For the children living in medieval England in the year 1255, life is not easy. From the lord’s nephew to Giles, the beggar, this book shows the way of life at the manor. Through monologues and dialogues that use language appropriate for the times, the way of life is slowly unraveled. As readers, we are not overwhelmed with many details and the circumstances of life at the manor, but we are quickly made aware of the way of life and the typical struggles for the time period. We quickly realize that it doesn’t matter what station in life the character was born into, there are struggles for each of them. The dialect and language of the times paints an honest picture of the way of life, but doesn’t overwhelm the reader and make it hard to understand. Historical details and background information are given to make the reader comfortable with the text and the time period.
Wednesday, October 1, 2014
Cleary, B. (1983). Dear Mr. Henshaw. NY: Morrow.
Dear Mr. Henshaw is the story of a young boy who begins writing letters to his favorite author. Through his letters, he explains his life now since his parents separation.
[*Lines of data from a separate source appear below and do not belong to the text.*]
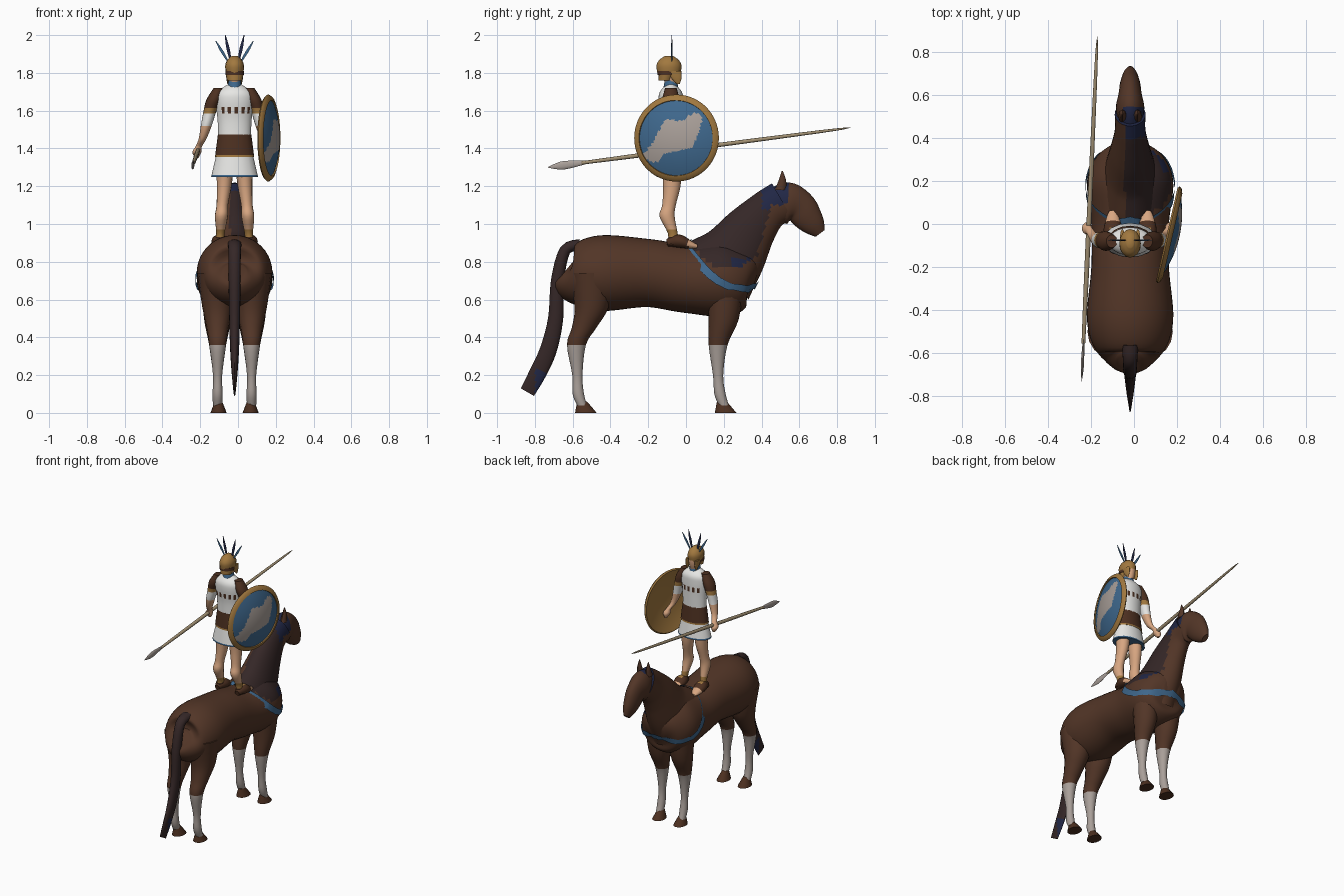
import bpy, bmesh, math
from mathutils import Vector, Matrix
from mathutils.bvhtree import BVHTree

if "Cube" in bpy.data.objects:
    bpy.data.objects.remove(bpy.data.objects["Cube"])

CENTRE = -.018  # x of the shared centre line
COLOURS = {
    "horse brown": (.085, .036, .02), "mane dark": (.035, .02, .02),
    "navy": (.015, .02, .06), "blue": (.05, .14, .27),
    "bronze": (.36, .19, .05), "pale grey": (.4, .35, .32),
    "tunic white": (.8, .8, .78), "skin": (.68, .38, .22),
    "spear wood": (.36, .28, .17), "leather": (.075, .03, .015),
}
MATERIALS = {}
for label, rgb in COLOURS.items():
    material = bpy.data.materials.new(label)
    material.use_nodes = True
    material.diffuse_color = (*rgb, 1)
    shader = material.node_tree.nodes["Principled BSDF"]
    shader.inputs["Base Color"].default_value = (*rgb, 1)
    MATERIALS[label] = material


def finish(name, bm, rule):
    """Colour faces by a name or a function of the face centre, then link a smooth object."""
    bmesh.ops.recalc_face_normals(bm, faces=bm.faces)
    mesh = bpy.data.meshes.new(name)
    used = []
    for face in bm.faces:
        label = rule if isinstance(rule, str) else rule(face.calc_center_median())
        if label not in used:
            used.append(label)
            mesh.materials.append(MATERIALS[label])
        face.material_index = used.index(label)
    bm.to_mesh(mesh)
    bm.free()
    part = bpy.data.objects.new(name, mesh)
    bpy.context.collection.objects.link(part)
    bpy.ops.object.select_all(action="DESELECT")
    part.select_set(True)
    bpy.context.view_layer.objects.active = part
    bpy.ops.object.shade_smooth_by_angle(angle=math.radians(50))
    return part


def smooth_path(rows, steps):
    """Catmull-Rom interpolation through rows of numbers."""
    rows = [Vector(row) for row in rows]
    padded = [rows[0], *rows, rows[-1]]
    path = []
    for before, a, b, after in zip(padded, padded[1:], padded[2:], padded[3:]):
        for step in range(steps):
            t = step / steps
            path.append(a + ((b - before) * t + (2 * before - 5 * a + 4 * b - after) * t * t
                             + (3 * a - before - 3 * b + after) * t ** 3) / 2)
    return path + [rows[-1]]


def bridge(bm, rings):
    """Skin equal rings of vertices and cap both ends."""
    for lower, upper in zip(rings, rings[1:]):
        for i in range(len(lower)):
            bm.faces.new((lower[i - 1], lower[i], upper[i], upper[i - 1]))
    bm.faces.new(rings[0])
    bm.faces.new(rings[-1])


def tube(name, rows, rule, wide=1, tip=1, x=0, side=1, segments=16, steps=4, level=False):
    """Oval tube through (y, z, radius, optional x); wide and tip scale its x width."""
    path = smooth_path([(*row, x)[:4] for row in rows], steps)
    bm = bmesh.new()
    rings = []
    last = len(path) - 1
    for i, (y, z, radius, offset) in enumerate(path):
        along = path[min(i + 1, last)] - path[max(i - 1, 0)]
        across = Vector((0, 1, 0)) if level else Vector((0, -along[1], along[0])).normalized()
        width = Vector((radius * wide * (1 + (tip - 1) * i / last), 0, 0))
        middle = Vector((CENTRE + side * offset, y, z))
        rings.append([bm.verts.new(middle + across * radius * math.cos(turn) + width * math.sin(turn))
                      for turn in (math.tau * k / segments for k in range(segments))])
    bridge(bm, rings)
    return finish(name, bm, rule)


def inside(y, z, outline):
    hit = False
    for (ya, za), (yb, zb) in zip(outline, outline[1:] + outline[:1]):
        if (za > z) != (zb > z) and y < (yb - ya) * (z - za) / (zb - za) + ya:
            hit = not hit
    return hit


# Horse coat, with the mane falling to the left
MANE = [(0, .9), (.15, .78), (.3, .77), (.38, .84), (.45, 1.1), (.53, 1.1), (.55, 1.3), (.2, 1.2)]


def coat(p):
    if p.x < CENTRE - .025 or not inside(p.y, p.z, MANE):
        return "horse brown"
    forelock = p.y > .4 and p.z > 1.08
    fringe = p.y > .24 and p.z < .82
    return "navy" if forelock or fringe else "mane dark"


body = tube("horse_body", [(-.64, .75, .06), (-.6, .73, .15), (-.45, .74, .2), (-.2, .74, .18),
                           (0, .71, .18), (.2, .71, .2), (.32, .72, .15), (.37, .71, .06)],
            coat, segments=40, steps=6)
neck = tube("horse_neck", [(.17, .75, .22), (.25, .84, .18), (.34, .97, .14), (.43, 1.07, .11),
                           (.51, 1.12, .11)], coat, wide=.65, segments=40, steps=8)
tube("horse_head", [(.46, 1.1, .09), (.54, 1.11, .11), (.6, 1.09, .09), (.64, 1.04, .08),
                    (.68, .99, .06), (.71, .95, .03)], coat, wide=.6, segments=24)
tube("tail", [(-.56, .89, .03), (-.64, .86, .03), (-.68, .7, .035), (-.69, .5, .04),
              (-.73, .33, .045), (-.79, .2, .045), (-.84, .11, .04)],
     lambda p: "navy" if p.z < .22 and p.y > -.8 else "mane dark", wide=1.3, tip=.1)


def sock(p):
    return "pale grey" if p.z < .365 else "horse brown"


SIDES = (("left", 1), ("right", -1))
for word, side in SIDES:
    tube("hind_leg_" + word, [(-.5, .74, .12), (-.5, .56, .09), (-.54, .45, .065), (-.58, .36, .05),
                              (-.575, .2, .027), (-.57, .1, .03), (-.55, .04, .027)],
         sock, wide=.9, x=.09, side=side, level=True)
    tube("front_leg_" + word, [(.21, .72, .1), (.2, .5, .08), (.17, .36, .05), (.17, .2, .027),
                               (.18, .1, .03), (.2, .04, .027)],
         sock, wide=.9, x=.09, side=side, level=True)
    for pair, y in (("hind", -.53), ("front", .21)):
        tube(f"{pair}_hoof_{word}", [(y, 0, .057), (y - .01, .03, .042), (y - .02, .06, .026)],
             "leather", wide=.75, x=.085, side=side, steps=2, level=True)
    tube("ear_" + word, [(.5, 1.18, .03), (.51, 1.23, .02), (.51, 1.28, .003)],
         "horse brown", wide=.7, x=.035, side=side, segments=8, level=True)

# Chest strap laid on the coat
trees = [BVHTree.FromPolygons([v.co for v in part.data.vertices],
                              [face.vertices[:] for face in part.data.polygons])
         for part in (body, neck)]
half = smooth_path([(0, 0, .95), (.1, .02, .86), (.21, .12, .74), (.24, .22, .67),
                    (.19, .33, .65), (0, .43, .65)], 8)
loop = half + [Vector((-p.x, p.y, p.z)) for p in half[-2:0:-1]]
edge = Vector((0, .012, .02))
bm = bmesh.new()
strip = []
for point in loop:
    pair = []
    for guess in (point + edge, point - edge):
        guess.x += CENTRE
        hit = min((tree.find_nearest(guess) for tree in trees), key=lambda found: found[3])[0]
        pair.append(bm.verts.new(hit + (guess - hit).normalized() * .008))
    strip.append(pair)
for i, (top, bottom) in enumerate(strip):
    bm.faces.new((strip[i - 1][0], top, bottom, strip[i - 1][1]))
finish("chest_strap", bm, "blue")


# Rider's clothes and head
def chest_pattern(p):
    dash = abs(p.z - 1.6) < .014 and abs(p.x - CENTRE) < .08 and int(p.x * 60 + 60) % 2
    return "leather" if dash else "tunic white"


tube("tunic", [(-.075, 1.46, .056), (-.075, 1.55, .058), (-.08, 1.65, .065), (-.08, 1.7, .058),
               (-.08, 1.74, .022)], chest_pattern, wide=1.55, segments=32, steps=6, level=True)
tube("lower_skirt", [(-.075, 1.25, .08), (-.075, 1.37, .062)],
     lambda p: "blue" if p.z < 1.262 else "tunic white", wide=1.55, steps=8)
tube("waist_skirt", [(-.075, 1.355, .067), (-.075, 1.475, .057)],
     lambda p: "bronze" if p.z < 1.37 else "leather", wide=1.55, steps=8)
tube("scarf", [(-.08, 1.72, .04), (-.08, 1.77, .03)], "blue")
tube("head", [(-.075, 1.74, .035), (-.075, 1.78, .046), (-.075, 1.83, .046), (-.08, 1.87, .03)],
     "skin", wide=.8, level=True)
tube("helmet_neck_guard", [(-.11, 1.76, .036), (-.1, 1.8, .045)], "bronze", wide=1.1, level=True)
tube("helmet_band", [(-.1, 1.79, .052), (-.1, 1.81, .052)], "leather", wide=.95)
tube("helmet_dome", [(-.09, 1.8, .062), (-.09, 1.84, .066), (-.09, 1.87, .05), (-.09, 1.89, .02)],
     "bronze", wide=.75)


def sleeve(p):
    if p.z > 1.61:
        return "leather"
    return "bronze" if p.z > 1.59 else "tunic white" if p.z > 1.52 else "skin"


def sandal(p):
    if p.y > .01 or p.z > .97:
        return "skin"
    return "bronze" if p.z > .94 else "leather"


# Rider's limbs, cheek guards and helmet plumes
for word, side in SIDES:
    tube("arm_" + word, [(-.08, 1.72, .03, .085), (-.08, 1.66, .045, .11), (-.075, 1.6, .04, .13),
                         (-.075, 1.52, .034, .15), (-.06, 1.45, .024, .17), (-.03, 1.41, .02, .19),
                         (-.02, 1.38, .028, .2), (-.01, 1.35, .01, .2)],
         sleeve, wide=.85, side=min(side, .93), steps=5, level=True)
    tube("leg_" + word, [(-.075, 1.32, .055, .05), (-.075, 1.2, .046, .055), (-.09, 1.1, .036, .065),
                         (-.1, 1.04, .04, .07), (-.07, .95, .026, .075), (-.07, .89, .03, .08)],
         sandal, wide=.85, side=side, level=True)
    tube("foot_" + word, [(-.1, .9, .02), (-.04, .91, .035), (.02, .89, .022), (.06, .88, .01)],
         sandal, wide=.9, tip=2, x=.08, side=side)
    tube("cheek_guard_" + word, [(-.06, 1.81, .035), (-.05, 1.77, .026), (-.04, 1.74, .006)],
         "bronze", wide=.3, x=.036, side=side, level=True)
    for place, colour, root, end, top in (("outer", "blue", .035, .1, 1.97), ("inner", "navy", .02, .05, 2)):
        middle = (root + end) / 2
        tube(f"{place}_plume_{word}", [(-.075, 1.86, .002, root), (-.075, (1.86 + top) / 2, .004, middle),
                                       (-.075, top, .001, end)],
             colour, wide=2.5, side=side, segments=6, level=True)

# Spear: round shaft and flat leaf blade along one line
BUTT, POINT = Vector((-.17, .87, 1.51)), Vector((-.243, -.73, 1.3))


def spear_part(name, stations, colour, wide):
    rows = []
    for t, radius in stations:
        p = POINT.lerp(BUTT, t)
        rows.append((p.y, p.z, radius, p.x - CENTRE))
    tube(name, rows, colour, wide=wide, segments=10)


spear_part("spear_shaft", [(.11, .009), (.4, .012), (.9, .008), (1, .001)], "spear wood", 1)
spear_part("spear_blade", [(0, .002), (.03, .017), (.06, .022), (.125, .009)], "pale grey", .35)

# Round shield: domed face with an inlaid emblem, rim and hollow back
EMBLEM = [(-.19, -.11), (-.12, -.02), (-.05, .1), (.04, .09), (.1, .14), (.15, .11),
          (.1, -.05), (-.05, -.08), (-.1, -.13)]
FACE = .198


def dome(radius):
    return .012 + .04 * (1 - (radius / FACE) ** 2)


face_rings = [(FACE * k / 22, dome(FACE * k / 22)) for k in range(1, 23)]
rim = [(.2, .02), (.222, .012), (.23, 0), (.222, -.008), (FACE, 0), (.1, .03)]
bm = bmesh.new()
turns = [math.radians(angle) for angle in range(0, 360, 6)]
bridge(bm, [[bm.verts.new((height, radius * math.cos(turn), radius * math.sin(turn))) for turn in turns]
            for radius, height in face_rings + rim])


def shield_colour(p):
    radius = math.hypot(p.y, p.z)
    if radius > FACE or p.x < dome(radius) - .005:
        return "bronze"
    return "pale grey" if inside(p.y, p.z, EMBLEM) else "blue"


shield = finish("shield", bm, shield_colour)
shield.matrix_world = Matrix.Translation((.16, -.05, 1.455)) @ Matrix.Rotation(math.radians(-13), 4, "Z")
From the advice of his favorite author he begins writing in a diary as well. This is a funny and interesting story of a boy that is finding his place in his new life.
Draper, S. (2010). Out of my Mind. NY: Atheneum.
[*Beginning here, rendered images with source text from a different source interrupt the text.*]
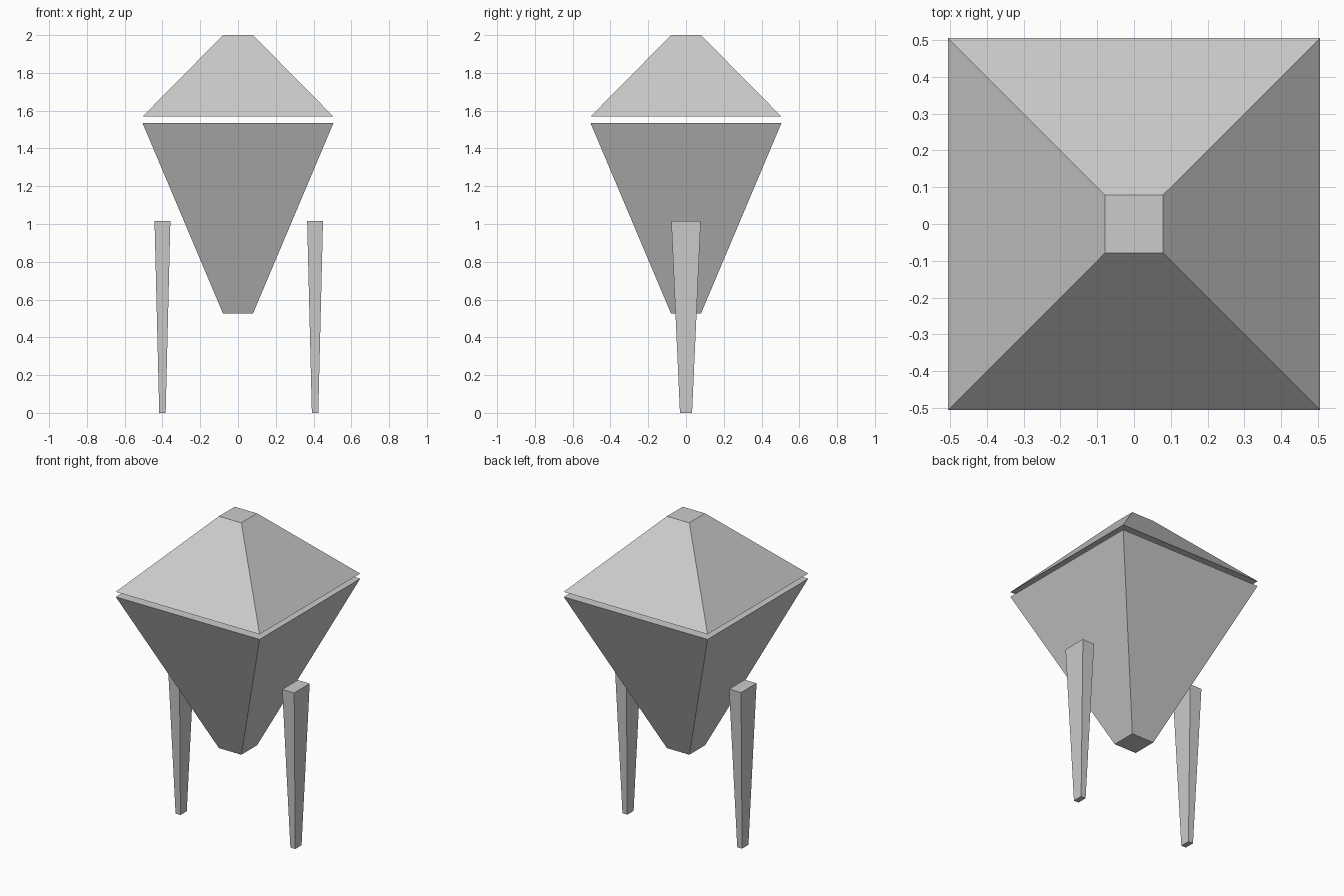
import bpy
import bmesh

if "Cube" in bpy.data.objects:
    bpy.data.objects.remove(bpy.data.objects["Cube"])


def tapered_block(name, x, z0, half0, z1, half1):
    """Closed four-sided frustum between two centred rectangles."""
    bm = bmesh.new()
    rings = []
    for z, (hx, hy) in ((z0, half0), (z1, half1)):
        rings.append([bm.verts.new((x + sx * hx, sy * hy, z))
                      for sx, sy in ((-1, -1), (1, -1), (1, 1), (-1, 1))])
    low, high = rings
    bm.faces.new(low[::-1])
    bm.faces.new(high)
    for i in range(4):
        j = (i + 1) % 4
        bm.faces.new((low[i], low[j], high[j], high[i]))
    mesh = bpy.data.meshes.new(name)
    bm.to_mesh(mesh)
    bm.free()
    obj = bpy.data.objects.new(name, mesh)
    bpy.context.collection.objects.link(obj)
    return obj


WIDE, NARROW = (0.506, 0.506), (0.079, 0.079)

# Body: inverted pyramid, and the lid floating just above it
tapered_block("body", 0, 0.525, NARROW, 1.536, WIDE)
tapered_block("lid", 0, 1.568, WIDE, 2.0, NARROW)

# Legs: slim tapered posts either side of the body
for name, x in (("left_leg", -0.4), ("right_leg", 0.408)):
    tapered_block(name, x, 0, (0.017, 0.032), 1.017, (0.042, 0.078))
Melody is an eleven year old girl who has never spoken before. She has a photographic memory and may be the smartest girl in the school, but nobody knows because she can't communicate with anyone. With the help of her parents and an eccentric neighbor that cares for her, she is eventually able to communicate with others. That is when things get interesting. She is now communicating, but not everyone at her school is ready to hear her, or understand how intelligent she really is.
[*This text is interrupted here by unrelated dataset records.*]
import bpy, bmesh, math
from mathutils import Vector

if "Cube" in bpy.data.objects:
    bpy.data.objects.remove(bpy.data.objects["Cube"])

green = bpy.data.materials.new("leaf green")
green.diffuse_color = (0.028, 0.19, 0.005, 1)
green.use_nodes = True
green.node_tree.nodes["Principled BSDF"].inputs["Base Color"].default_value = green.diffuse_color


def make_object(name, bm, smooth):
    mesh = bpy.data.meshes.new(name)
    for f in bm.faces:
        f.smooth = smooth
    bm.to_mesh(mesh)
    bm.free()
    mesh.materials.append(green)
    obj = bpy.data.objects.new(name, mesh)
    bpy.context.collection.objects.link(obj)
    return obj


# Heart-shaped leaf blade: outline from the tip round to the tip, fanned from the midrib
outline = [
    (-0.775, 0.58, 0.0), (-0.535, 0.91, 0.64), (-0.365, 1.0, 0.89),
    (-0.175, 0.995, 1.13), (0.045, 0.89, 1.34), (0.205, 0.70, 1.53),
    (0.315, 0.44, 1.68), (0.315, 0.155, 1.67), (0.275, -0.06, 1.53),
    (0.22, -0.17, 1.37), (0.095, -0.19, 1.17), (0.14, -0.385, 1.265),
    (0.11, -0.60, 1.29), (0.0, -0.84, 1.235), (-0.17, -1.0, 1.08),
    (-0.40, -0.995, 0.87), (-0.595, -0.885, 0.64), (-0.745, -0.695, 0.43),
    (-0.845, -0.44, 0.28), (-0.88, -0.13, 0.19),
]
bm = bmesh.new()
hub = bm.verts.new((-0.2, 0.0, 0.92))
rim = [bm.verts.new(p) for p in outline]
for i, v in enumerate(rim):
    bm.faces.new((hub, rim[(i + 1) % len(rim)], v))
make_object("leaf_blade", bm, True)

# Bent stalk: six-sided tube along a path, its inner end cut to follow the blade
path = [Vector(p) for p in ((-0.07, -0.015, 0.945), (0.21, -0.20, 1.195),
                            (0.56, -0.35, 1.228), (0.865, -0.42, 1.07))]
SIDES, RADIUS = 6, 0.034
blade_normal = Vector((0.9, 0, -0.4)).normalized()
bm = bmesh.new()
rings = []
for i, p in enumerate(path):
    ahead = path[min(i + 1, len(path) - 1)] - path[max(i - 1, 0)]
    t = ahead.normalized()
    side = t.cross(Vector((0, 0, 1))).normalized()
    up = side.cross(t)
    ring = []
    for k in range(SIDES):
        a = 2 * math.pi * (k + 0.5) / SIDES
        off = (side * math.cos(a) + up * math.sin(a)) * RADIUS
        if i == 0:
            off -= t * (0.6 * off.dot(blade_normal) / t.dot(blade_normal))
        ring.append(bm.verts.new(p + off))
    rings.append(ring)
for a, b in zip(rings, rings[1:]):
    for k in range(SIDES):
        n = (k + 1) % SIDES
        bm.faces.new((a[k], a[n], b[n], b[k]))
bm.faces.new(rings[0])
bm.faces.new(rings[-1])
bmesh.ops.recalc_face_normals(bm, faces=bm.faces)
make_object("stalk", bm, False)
Lord, C. (2008). Rules. NY: Scholastic.
A young girl makes social rules for her younger brother to follow. She makes these rules because he is autistic and doesn't understand rules. This is a story of a young girl learning how to be happy with the life she was given. With the help of a new special friend she learns to just be herself and be happy in her life.
Urban, L. (2009). A Crooked Kind of Perfect. NY: Houghton Mifflin Harcourt.
A Crooked Kind of Perfect is the story of a young girl that just wants to be a pianist and play at Carnegie Hall. She is waiting for her parents to get her a piano so she can begin lessons, but when her troubled father comes home with an organ instead, her plans change. Quirky and interesting characters make this a fun and heartfelt story.
Pastis, S. (2010). Timmy Failure. NY: Candelwick Press.
Timmy Failure is a young boy that runs his own detective business with the help if his partner, who is a polar bear named Total. In this book he explains the ups and downs of the detective business through funny drawings and sarcastic commentary.
Paterson, K. (1972). Bridge to Terabithia. NY: Crown.
Jess is a young boy growing up in a small country town. When a young city girl moves next door, they become close friends. His new friend introduces him to her world of imagination and they create the world of Terabithia. When a sudden tragedy happens, Jess is forced to grow up and learn to live in his world that is now forever changed.